Directions for this task :: Please return the lines below verbatim, beginning at the one that has "# Irregular contour" and stopping after the one that has "rear_dent, rear_bulge = (.22, .72, .42), (.19, .62, .66)", and add no other lines.

Extracted data ::
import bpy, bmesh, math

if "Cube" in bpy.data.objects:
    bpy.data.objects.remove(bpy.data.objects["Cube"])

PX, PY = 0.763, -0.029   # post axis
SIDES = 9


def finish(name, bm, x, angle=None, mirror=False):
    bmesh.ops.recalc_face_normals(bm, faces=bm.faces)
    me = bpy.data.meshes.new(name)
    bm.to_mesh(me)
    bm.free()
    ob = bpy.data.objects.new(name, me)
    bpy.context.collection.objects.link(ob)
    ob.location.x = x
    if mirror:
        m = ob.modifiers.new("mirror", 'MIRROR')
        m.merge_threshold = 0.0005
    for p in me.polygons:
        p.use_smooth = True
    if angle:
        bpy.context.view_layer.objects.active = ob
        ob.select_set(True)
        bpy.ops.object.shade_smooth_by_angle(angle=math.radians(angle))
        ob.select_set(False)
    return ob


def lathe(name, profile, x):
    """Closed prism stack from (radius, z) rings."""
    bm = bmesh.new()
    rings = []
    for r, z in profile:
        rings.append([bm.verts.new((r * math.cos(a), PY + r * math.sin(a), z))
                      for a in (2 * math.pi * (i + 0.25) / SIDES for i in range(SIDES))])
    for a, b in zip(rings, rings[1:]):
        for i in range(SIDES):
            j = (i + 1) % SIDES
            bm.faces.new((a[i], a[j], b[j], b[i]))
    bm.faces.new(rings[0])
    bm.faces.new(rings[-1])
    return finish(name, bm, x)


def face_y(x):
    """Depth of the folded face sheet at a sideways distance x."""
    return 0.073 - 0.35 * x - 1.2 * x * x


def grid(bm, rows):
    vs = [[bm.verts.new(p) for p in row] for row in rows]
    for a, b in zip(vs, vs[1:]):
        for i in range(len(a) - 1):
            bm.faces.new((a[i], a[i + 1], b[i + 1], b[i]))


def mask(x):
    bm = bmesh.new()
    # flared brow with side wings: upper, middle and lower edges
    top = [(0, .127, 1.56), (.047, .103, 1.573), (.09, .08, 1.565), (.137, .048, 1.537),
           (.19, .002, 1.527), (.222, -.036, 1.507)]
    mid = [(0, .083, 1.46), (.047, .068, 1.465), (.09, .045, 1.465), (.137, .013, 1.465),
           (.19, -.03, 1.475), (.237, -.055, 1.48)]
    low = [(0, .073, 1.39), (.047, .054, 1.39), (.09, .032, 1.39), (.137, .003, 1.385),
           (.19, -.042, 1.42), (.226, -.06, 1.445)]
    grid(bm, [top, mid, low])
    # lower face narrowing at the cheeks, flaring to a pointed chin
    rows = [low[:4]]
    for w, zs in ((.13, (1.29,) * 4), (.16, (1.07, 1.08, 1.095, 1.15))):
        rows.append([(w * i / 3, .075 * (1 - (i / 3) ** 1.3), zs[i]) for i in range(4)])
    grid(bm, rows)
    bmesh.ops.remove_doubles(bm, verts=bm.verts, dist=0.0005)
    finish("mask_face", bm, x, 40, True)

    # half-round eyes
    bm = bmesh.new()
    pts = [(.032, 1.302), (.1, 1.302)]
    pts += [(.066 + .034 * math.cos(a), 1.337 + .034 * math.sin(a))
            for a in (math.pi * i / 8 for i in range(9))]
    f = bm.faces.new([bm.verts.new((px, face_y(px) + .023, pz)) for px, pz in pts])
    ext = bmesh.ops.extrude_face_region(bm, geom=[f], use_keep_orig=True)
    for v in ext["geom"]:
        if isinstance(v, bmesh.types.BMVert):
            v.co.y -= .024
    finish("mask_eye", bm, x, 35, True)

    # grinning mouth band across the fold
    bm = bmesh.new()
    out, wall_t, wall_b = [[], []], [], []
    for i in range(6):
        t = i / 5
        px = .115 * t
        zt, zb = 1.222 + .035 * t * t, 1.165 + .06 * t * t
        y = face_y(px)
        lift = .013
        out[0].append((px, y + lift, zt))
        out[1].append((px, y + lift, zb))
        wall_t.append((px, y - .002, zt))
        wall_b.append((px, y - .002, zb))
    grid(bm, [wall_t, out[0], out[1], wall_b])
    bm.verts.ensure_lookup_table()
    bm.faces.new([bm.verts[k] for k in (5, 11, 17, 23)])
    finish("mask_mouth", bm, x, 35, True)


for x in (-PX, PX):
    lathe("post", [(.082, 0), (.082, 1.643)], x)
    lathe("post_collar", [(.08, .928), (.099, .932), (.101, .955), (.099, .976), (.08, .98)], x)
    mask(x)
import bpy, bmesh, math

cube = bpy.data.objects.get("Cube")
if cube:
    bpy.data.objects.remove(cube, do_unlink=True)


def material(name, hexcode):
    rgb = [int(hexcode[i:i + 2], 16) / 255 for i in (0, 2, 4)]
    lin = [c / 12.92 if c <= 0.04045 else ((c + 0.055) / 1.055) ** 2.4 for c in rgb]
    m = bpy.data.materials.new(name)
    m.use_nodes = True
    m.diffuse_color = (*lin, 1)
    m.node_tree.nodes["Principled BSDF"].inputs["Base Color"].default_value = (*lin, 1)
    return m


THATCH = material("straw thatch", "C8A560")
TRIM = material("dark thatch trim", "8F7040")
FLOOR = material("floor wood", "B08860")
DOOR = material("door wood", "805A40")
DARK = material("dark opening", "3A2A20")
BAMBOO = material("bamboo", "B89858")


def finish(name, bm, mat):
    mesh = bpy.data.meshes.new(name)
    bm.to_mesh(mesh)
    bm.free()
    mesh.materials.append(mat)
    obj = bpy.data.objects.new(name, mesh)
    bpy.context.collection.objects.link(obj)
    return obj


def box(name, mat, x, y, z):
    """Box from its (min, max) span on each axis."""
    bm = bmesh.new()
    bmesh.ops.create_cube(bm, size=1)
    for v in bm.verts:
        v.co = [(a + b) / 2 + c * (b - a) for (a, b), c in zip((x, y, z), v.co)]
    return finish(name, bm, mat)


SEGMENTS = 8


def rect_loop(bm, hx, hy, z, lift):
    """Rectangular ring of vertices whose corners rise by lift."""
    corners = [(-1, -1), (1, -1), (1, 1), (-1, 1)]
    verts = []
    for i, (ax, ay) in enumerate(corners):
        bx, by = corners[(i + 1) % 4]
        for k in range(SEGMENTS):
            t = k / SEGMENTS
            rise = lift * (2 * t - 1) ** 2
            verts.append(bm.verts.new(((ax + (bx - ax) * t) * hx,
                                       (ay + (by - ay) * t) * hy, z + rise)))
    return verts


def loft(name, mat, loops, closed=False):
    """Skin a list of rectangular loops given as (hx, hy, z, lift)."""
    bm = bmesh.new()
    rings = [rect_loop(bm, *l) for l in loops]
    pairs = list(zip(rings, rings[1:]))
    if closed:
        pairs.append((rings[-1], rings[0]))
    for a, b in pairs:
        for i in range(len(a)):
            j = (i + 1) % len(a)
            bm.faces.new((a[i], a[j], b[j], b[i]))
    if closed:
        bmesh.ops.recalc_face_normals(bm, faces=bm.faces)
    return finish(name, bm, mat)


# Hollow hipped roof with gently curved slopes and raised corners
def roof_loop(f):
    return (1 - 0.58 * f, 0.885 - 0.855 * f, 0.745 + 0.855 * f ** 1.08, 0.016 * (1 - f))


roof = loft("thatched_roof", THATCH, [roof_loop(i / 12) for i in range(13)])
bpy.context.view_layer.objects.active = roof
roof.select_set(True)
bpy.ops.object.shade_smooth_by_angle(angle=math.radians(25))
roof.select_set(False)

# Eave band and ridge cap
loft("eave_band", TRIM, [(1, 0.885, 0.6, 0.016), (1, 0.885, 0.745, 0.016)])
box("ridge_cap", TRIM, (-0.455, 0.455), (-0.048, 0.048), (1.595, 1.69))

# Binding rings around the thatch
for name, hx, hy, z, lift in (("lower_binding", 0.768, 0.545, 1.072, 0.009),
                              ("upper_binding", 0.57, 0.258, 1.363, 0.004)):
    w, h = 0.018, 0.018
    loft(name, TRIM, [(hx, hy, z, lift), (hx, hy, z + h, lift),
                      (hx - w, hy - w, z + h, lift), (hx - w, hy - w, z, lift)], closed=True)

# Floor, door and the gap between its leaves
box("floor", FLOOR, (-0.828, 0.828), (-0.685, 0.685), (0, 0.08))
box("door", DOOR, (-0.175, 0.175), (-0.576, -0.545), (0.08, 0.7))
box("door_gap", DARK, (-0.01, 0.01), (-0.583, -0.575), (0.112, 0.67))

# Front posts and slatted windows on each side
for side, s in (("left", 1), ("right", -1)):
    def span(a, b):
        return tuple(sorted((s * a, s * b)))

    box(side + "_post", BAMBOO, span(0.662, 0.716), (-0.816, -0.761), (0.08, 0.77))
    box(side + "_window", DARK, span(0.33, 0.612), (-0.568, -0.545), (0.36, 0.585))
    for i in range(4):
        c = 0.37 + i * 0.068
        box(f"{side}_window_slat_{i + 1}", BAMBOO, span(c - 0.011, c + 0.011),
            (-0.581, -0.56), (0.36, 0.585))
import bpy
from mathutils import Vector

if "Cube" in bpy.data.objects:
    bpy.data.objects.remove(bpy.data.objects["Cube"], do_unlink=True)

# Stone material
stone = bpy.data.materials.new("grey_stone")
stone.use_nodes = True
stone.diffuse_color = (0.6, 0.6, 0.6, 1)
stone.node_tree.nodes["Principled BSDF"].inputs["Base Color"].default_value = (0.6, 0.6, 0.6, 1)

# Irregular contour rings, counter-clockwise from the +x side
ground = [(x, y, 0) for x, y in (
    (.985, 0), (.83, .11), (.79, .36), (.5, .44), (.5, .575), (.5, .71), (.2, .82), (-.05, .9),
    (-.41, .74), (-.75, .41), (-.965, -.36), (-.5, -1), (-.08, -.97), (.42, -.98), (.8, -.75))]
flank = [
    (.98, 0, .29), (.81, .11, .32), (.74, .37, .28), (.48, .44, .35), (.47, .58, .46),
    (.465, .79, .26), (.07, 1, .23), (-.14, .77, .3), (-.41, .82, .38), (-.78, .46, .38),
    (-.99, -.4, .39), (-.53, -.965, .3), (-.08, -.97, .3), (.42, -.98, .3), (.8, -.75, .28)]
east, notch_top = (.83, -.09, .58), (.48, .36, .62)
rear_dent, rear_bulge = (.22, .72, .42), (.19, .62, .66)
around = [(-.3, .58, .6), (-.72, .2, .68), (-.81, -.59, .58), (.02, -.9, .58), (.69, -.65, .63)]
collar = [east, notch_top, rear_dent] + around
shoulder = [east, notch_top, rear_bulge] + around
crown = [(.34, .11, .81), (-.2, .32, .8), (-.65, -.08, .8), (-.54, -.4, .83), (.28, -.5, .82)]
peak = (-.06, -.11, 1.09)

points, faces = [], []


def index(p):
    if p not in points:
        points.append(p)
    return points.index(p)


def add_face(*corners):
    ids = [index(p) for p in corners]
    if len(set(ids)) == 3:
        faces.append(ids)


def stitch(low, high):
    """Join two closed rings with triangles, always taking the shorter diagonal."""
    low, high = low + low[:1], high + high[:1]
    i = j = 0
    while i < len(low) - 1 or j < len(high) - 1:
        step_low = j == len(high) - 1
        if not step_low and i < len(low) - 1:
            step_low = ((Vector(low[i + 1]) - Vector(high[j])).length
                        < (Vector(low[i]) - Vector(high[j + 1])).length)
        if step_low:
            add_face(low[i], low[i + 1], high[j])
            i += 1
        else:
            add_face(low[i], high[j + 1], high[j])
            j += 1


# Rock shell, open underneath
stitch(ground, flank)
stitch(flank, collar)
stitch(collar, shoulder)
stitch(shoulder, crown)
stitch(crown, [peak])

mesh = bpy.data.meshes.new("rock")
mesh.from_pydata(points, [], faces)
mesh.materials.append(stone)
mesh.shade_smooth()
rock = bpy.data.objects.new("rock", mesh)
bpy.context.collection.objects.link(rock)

Task result ::
# Irregular contour rings, counter-clockwise from the +x side
ground = [(x, y, 0) for x, y in (
    (.985, 0), (.83, .11), (.79, .36), (.5, .44), (.5, .575), (.5, .71), (.2, .82), (-.05, .9),
    (-.41, .74), (-.75, .41), (-.965, -.36), (-.5, -1), (-.08, -.97), (.42, -.98), (.8, -.75))]
flank = [
    (.98, 0, .29), (.81, .11, .32), (.74, .37, .28), (.48, .44, .35), (.47, .58, .46),
    (.465, .79, .26), (.07, 1, .23), (-.14, .77, .3), (-.41, .82, .38), (-.78, .46, .38),
    (-.99, -.4, .39), (-.53, -.965, .3), (-.08, -.97, .3), (.42, -.98, .3), (.8, -.75, .28)]
east, notch_top = (.83, -.09, .58), (.48, .36, .62)
rear_dent, rear_bulge = (.22, .72, .42), (.19, .62, .66)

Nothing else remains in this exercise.